■ Work instruction ■
From the line with "grid.append([bm.verts.new(((rx + tube" through the line with "height * math.sin(b)))", repeat the entries verbatim, both end lines included, and add nothing.

(Records from a data source)
-------

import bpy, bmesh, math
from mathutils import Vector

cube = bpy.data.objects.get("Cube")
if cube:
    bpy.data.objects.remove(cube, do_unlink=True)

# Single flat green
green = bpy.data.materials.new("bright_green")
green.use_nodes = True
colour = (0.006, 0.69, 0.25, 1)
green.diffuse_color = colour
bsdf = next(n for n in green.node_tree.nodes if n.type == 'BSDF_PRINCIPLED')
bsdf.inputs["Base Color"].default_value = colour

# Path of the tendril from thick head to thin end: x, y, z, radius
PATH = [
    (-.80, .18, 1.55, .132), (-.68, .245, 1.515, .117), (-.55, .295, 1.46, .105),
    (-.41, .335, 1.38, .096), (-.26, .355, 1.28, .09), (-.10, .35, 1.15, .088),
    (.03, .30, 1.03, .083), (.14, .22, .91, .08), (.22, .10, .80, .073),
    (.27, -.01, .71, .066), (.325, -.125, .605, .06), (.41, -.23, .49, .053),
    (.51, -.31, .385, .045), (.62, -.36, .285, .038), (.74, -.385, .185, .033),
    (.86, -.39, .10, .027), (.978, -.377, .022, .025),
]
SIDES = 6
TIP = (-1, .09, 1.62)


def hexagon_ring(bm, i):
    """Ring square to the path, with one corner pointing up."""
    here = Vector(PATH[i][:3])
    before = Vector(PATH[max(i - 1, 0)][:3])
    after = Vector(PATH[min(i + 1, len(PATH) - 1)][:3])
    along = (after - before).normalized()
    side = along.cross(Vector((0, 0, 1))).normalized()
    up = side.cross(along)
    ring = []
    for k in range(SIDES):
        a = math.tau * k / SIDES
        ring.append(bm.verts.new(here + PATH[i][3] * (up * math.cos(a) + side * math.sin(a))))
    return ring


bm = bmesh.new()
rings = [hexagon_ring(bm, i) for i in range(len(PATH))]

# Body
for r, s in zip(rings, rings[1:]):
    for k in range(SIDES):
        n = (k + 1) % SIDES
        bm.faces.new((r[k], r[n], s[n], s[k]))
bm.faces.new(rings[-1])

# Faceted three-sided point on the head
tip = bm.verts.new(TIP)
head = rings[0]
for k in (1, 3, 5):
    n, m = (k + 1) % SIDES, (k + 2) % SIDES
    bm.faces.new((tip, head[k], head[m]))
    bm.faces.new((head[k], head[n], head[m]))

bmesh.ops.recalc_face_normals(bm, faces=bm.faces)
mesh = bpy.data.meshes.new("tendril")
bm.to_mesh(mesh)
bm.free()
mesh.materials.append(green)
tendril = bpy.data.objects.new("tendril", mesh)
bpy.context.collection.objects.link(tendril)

-------

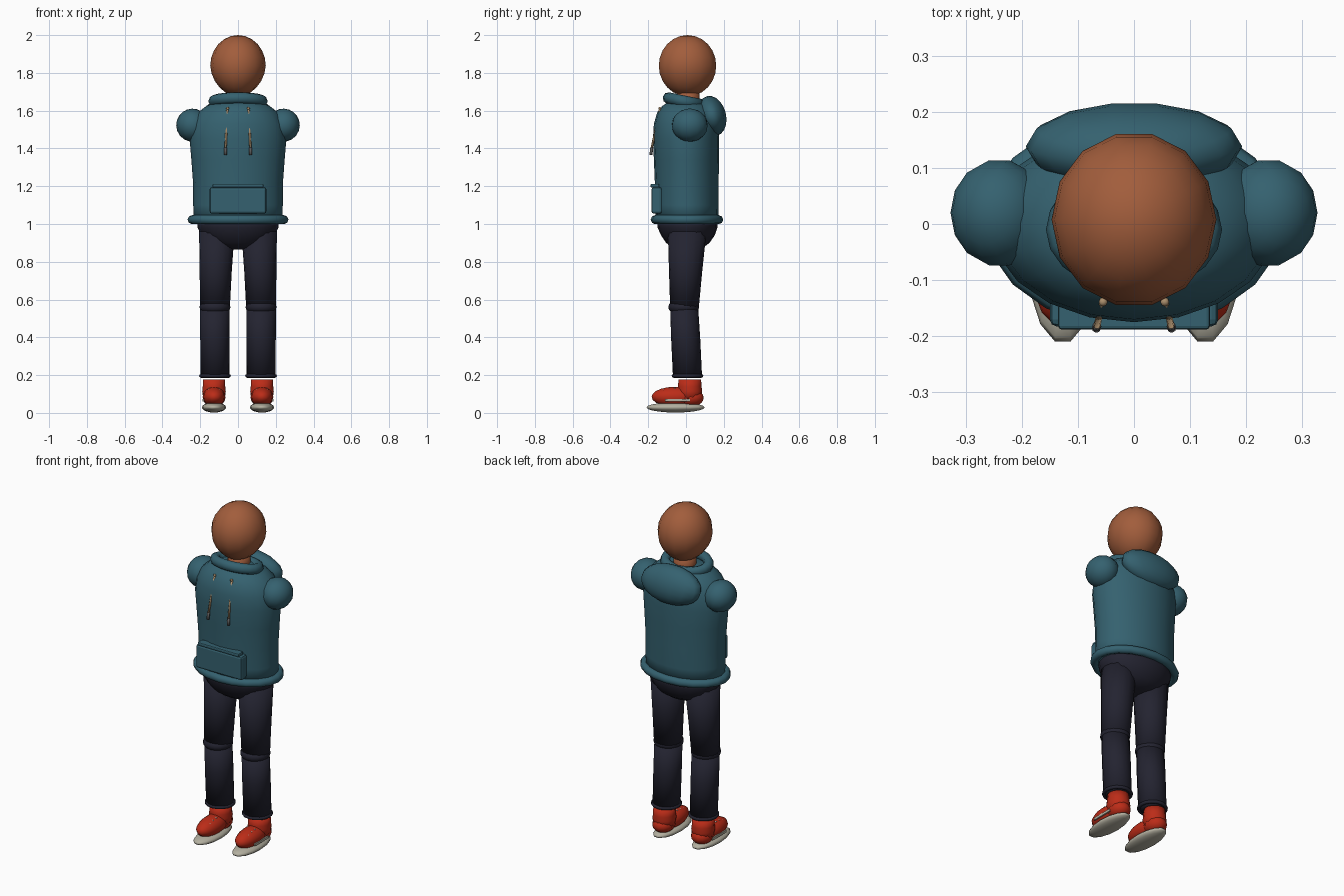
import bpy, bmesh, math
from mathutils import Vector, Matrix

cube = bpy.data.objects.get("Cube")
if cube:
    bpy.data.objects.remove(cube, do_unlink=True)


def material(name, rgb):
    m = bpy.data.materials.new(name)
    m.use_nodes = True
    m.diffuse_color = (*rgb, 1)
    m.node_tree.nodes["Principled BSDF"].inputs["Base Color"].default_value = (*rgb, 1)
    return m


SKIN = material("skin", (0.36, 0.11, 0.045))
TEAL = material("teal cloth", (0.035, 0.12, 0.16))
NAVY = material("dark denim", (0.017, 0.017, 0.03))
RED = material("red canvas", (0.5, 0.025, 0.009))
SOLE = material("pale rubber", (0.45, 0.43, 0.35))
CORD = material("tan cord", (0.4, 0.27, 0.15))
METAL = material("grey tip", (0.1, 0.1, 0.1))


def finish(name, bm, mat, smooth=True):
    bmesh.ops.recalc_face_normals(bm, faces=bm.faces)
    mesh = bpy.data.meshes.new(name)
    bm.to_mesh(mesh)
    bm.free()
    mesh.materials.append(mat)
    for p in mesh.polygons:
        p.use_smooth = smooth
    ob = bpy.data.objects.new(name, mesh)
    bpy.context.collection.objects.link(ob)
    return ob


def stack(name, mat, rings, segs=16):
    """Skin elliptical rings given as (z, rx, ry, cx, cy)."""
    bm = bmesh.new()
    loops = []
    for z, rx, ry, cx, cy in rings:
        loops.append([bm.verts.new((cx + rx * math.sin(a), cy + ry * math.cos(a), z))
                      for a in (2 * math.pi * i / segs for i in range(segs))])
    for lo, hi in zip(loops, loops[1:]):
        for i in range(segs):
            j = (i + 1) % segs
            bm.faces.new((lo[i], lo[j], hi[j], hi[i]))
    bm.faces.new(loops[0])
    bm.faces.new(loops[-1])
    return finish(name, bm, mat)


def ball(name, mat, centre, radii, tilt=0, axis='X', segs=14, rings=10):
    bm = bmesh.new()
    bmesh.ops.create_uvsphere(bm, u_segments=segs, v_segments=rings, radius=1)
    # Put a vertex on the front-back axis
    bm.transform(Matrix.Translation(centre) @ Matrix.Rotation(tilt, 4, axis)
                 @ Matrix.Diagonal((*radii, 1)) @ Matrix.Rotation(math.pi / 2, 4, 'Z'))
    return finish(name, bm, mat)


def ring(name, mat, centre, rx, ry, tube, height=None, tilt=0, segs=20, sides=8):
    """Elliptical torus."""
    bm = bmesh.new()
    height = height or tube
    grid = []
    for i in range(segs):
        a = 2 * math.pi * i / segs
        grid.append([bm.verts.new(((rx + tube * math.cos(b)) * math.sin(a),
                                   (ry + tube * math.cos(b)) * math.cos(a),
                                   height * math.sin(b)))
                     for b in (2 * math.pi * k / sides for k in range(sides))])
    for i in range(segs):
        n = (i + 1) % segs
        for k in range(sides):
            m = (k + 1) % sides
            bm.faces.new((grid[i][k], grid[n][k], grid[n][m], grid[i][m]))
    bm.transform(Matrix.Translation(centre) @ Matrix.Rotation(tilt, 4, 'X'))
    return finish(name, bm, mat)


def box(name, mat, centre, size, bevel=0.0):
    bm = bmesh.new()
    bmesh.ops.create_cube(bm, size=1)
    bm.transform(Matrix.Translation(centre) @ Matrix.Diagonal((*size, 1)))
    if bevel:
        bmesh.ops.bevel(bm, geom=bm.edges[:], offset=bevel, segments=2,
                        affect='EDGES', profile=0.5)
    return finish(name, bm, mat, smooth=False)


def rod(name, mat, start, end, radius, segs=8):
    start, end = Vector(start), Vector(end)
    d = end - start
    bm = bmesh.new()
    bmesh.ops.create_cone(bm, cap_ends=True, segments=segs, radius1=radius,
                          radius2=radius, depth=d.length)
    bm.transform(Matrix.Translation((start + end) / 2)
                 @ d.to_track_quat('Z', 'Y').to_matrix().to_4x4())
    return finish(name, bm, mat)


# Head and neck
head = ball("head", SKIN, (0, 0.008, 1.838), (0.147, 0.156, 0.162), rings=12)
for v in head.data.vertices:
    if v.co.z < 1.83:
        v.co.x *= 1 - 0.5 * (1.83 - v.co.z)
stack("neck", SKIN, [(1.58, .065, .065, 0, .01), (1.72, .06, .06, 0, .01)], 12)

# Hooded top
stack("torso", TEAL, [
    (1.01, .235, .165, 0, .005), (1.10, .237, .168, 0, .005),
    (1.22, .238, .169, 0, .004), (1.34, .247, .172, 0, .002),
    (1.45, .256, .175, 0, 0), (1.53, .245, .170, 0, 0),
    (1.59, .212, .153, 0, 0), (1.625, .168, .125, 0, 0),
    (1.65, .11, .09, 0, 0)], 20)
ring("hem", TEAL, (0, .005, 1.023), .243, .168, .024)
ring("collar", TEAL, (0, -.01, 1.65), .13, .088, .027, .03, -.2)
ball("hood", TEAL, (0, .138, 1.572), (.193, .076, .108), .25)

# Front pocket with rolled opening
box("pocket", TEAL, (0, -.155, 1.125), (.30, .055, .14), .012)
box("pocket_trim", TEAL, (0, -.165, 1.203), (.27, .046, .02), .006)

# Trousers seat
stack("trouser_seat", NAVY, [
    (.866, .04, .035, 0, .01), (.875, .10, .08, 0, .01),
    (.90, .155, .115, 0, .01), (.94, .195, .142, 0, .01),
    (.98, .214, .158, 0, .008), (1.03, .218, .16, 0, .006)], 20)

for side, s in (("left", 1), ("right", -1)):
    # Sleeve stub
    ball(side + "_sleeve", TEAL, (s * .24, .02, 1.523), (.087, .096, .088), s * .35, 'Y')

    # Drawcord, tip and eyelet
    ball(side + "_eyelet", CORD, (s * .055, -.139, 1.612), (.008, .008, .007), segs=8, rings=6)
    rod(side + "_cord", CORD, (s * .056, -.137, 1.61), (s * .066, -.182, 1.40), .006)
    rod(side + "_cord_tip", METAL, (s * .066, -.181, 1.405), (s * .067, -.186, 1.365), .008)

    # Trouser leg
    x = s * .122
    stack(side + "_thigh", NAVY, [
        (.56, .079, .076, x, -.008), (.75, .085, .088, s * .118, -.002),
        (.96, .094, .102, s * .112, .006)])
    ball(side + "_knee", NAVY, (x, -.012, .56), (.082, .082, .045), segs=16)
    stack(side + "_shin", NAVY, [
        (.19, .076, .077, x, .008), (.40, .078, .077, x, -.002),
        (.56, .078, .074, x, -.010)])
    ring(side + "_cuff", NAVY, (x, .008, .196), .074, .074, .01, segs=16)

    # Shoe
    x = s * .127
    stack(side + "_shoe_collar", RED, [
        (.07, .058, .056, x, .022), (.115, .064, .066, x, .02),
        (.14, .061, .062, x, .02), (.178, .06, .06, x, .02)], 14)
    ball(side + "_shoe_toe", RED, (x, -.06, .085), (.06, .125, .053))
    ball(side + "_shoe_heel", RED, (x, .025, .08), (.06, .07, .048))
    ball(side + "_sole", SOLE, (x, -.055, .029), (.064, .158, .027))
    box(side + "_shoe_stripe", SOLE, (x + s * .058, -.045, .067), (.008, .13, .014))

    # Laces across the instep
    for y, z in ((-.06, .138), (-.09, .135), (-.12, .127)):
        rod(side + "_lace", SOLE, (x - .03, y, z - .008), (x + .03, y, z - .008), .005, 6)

-------

■ Completed exercise ■
        grid.append([bm.verts.new(((rx + tube * math.cos(b)) * math.sin(a),
                                   (ry + tube * math.cos(b)) * math.cos(a),
                                   height * math.sin(b)))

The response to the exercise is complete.